■ **What needs to be done**: The records follow. Print, word for word, the first line through the "return mesh(name, verts, faces, [wall, roof], [0]" line.

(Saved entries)

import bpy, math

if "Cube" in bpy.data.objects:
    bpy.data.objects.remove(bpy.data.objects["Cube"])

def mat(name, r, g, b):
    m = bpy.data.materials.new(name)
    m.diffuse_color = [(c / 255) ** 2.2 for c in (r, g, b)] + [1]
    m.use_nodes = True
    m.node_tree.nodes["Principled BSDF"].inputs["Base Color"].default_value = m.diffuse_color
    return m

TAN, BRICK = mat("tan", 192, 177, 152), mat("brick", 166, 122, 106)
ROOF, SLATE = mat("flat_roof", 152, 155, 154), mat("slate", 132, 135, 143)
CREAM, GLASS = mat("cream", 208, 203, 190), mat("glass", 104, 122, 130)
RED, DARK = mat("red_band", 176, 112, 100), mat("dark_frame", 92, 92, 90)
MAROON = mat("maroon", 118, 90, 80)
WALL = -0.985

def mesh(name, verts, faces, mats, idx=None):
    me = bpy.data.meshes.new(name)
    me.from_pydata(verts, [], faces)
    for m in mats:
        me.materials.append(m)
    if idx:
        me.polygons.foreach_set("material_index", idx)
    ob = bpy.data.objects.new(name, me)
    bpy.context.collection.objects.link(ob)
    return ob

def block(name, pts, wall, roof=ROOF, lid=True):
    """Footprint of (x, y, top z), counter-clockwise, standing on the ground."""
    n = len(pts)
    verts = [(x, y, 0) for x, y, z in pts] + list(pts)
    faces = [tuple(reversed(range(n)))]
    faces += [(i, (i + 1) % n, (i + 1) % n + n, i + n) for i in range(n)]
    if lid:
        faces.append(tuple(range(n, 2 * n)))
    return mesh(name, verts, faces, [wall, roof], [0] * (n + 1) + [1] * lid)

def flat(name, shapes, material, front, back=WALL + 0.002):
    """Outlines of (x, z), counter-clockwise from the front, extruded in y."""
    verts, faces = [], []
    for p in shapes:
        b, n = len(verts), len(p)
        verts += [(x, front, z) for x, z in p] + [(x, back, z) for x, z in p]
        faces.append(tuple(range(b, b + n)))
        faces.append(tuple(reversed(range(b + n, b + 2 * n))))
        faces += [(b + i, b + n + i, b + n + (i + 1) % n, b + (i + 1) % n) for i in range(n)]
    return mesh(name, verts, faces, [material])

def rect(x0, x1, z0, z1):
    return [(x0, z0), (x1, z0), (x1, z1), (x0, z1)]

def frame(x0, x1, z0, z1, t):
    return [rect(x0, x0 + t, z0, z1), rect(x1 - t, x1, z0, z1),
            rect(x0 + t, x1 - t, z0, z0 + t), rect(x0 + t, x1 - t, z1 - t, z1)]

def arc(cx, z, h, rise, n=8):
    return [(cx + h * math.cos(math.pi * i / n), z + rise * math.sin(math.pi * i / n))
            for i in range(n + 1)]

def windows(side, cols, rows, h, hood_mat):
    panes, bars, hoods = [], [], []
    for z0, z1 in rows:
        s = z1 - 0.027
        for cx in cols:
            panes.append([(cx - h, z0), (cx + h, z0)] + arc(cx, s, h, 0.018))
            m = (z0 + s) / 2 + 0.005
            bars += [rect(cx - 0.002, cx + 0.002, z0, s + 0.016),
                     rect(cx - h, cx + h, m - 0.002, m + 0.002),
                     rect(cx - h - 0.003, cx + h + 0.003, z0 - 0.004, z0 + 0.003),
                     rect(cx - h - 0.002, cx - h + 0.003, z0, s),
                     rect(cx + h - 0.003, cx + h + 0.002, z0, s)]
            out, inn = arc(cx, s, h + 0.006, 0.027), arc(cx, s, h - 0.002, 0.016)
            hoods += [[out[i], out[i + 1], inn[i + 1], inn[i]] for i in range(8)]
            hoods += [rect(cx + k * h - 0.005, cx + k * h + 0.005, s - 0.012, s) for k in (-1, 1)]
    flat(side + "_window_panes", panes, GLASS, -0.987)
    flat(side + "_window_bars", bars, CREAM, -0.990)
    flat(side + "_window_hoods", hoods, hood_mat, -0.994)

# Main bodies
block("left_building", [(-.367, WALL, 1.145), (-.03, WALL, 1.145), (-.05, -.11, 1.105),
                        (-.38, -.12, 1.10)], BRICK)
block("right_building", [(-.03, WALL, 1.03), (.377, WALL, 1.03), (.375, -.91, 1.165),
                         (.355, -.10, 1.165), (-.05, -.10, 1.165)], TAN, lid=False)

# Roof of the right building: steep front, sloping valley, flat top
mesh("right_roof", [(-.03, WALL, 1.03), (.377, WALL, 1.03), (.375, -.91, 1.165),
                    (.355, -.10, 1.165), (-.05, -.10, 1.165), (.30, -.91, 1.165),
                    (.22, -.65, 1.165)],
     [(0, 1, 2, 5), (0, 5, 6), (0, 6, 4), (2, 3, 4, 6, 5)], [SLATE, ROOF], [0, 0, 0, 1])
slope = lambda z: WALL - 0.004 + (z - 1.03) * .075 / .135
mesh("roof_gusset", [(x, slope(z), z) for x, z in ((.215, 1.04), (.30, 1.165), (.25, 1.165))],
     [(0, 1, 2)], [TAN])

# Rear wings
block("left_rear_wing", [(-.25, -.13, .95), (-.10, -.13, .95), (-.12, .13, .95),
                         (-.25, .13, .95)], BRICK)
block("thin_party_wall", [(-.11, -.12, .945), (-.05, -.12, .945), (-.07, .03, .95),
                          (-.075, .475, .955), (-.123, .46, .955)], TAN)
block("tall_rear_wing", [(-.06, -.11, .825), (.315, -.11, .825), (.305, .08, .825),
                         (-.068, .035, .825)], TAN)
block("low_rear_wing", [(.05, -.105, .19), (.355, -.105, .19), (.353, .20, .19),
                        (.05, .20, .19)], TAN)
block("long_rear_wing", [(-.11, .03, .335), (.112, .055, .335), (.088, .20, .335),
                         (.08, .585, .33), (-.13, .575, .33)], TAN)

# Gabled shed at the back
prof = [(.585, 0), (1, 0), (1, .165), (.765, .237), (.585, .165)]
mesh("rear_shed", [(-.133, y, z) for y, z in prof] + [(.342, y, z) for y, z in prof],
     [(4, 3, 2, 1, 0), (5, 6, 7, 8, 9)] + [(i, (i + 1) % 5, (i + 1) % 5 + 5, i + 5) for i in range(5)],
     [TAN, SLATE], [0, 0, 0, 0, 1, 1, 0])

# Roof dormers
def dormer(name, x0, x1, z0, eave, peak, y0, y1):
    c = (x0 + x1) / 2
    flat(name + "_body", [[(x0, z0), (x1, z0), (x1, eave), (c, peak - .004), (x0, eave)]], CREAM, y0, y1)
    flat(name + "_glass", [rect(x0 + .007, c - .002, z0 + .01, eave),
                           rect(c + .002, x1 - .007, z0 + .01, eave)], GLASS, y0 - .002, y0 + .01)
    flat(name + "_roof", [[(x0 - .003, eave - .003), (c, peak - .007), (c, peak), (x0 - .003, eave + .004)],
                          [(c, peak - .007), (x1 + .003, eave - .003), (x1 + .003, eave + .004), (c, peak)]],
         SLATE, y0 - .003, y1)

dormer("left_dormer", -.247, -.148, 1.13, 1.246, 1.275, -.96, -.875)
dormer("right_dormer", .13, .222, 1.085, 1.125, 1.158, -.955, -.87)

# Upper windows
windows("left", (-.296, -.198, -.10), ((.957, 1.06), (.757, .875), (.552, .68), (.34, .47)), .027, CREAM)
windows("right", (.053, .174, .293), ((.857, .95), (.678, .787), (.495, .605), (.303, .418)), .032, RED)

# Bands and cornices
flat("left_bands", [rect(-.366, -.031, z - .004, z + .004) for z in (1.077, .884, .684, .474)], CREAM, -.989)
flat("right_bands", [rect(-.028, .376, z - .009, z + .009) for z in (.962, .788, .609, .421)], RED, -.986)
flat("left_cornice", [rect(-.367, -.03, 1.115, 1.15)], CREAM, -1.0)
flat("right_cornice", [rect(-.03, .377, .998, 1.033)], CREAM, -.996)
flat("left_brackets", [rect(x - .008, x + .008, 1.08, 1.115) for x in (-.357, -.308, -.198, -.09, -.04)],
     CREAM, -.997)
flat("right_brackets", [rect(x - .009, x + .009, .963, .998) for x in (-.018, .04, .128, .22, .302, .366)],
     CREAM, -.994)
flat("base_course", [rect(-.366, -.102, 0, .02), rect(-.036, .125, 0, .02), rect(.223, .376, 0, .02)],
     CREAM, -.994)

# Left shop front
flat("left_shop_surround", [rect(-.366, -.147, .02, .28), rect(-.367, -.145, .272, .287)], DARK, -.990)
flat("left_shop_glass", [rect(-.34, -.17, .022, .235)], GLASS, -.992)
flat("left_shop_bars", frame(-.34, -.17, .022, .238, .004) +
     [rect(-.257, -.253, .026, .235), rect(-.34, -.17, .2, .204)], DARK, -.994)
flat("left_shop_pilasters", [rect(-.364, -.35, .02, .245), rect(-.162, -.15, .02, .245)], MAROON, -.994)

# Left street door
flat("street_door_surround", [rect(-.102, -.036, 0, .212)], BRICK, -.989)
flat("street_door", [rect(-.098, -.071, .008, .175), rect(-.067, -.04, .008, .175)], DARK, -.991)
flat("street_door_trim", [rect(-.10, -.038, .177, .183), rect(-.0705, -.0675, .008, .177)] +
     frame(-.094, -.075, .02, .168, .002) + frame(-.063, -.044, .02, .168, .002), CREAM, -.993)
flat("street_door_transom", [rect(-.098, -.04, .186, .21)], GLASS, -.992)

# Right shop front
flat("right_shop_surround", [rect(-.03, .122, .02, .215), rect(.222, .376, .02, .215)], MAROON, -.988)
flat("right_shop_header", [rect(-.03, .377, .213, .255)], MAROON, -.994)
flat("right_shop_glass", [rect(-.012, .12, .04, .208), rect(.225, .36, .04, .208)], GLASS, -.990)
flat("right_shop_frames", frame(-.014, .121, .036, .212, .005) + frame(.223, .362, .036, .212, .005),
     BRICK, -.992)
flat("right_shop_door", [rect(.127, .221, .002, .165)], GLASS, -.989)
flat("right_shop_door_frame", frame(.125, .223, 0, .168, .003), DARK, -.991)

■ **Exercise solution**:
import bpy, math

if "Cube" in bpy.data.objects:
    bpy.data.objects.remove(bpy.data.objects["Cube"])

def mat(name, r, g, b):
    m = bpy.data.materials.new(name)
    m.diffuse_color = [(c / 255) ** 2.2 for c in (r, g, b)] + [1]
    m.use_nodes = True
    m.node_tree.nodes["Principled BSDF"].inputs["Base Color"].default_value = m.diffuse_color
    return m

TAN, BRICK = mat("tan", 192, 177, 152), mat("brick", 166, 122, 106)
ROOF, SLATE = mat("flat_roof", 152, 155, 154), mat("slate", 132, 135, 143)
CREAM, GLASS = mat("cream", 208, 203, 190), mat("glass", 104, 122, 130)
RED, DARK = mat("red_band", 176, 112, 100), mat("dark_frame", 92, 92, 90)
MAROON = mat("maroon", 118, 90, 80)
WALL = -0.985

def mesh(name, verts, faces, mats, idx=None):
    me = bpy.data.meshes.new(name)
    me.from_pydata(verts, [], faces)
    for m in mats:
        me.materials.append(m)
    if idx:
        me.polygons.foreach_set("material_index", idx)
    ob = bpy.data.objects.new(name, me)
    bpy.context.collection.objects.link(ob)
    return ob

def block(name, pts, wall, roof=ROOF, lid=True):
    """Footprint of (x, y, top z), counter-clockwise, standing on the ground."""
    n = len(pts)
    verts = [(x, y, 0) for x, y, z in pts] + list(pts)
    faces = [tuple(reversed(range(n)))]
    faces += [(i, (i + 1) % n, (i + 1) % n + n, i + n) for i in range(n)]
    if lid:
        faces.append(tuple(range(n, 2 * n)))
    return mesh(name, verts, faces, [wall, roof], [0] * (n + 1) + [1] * lid)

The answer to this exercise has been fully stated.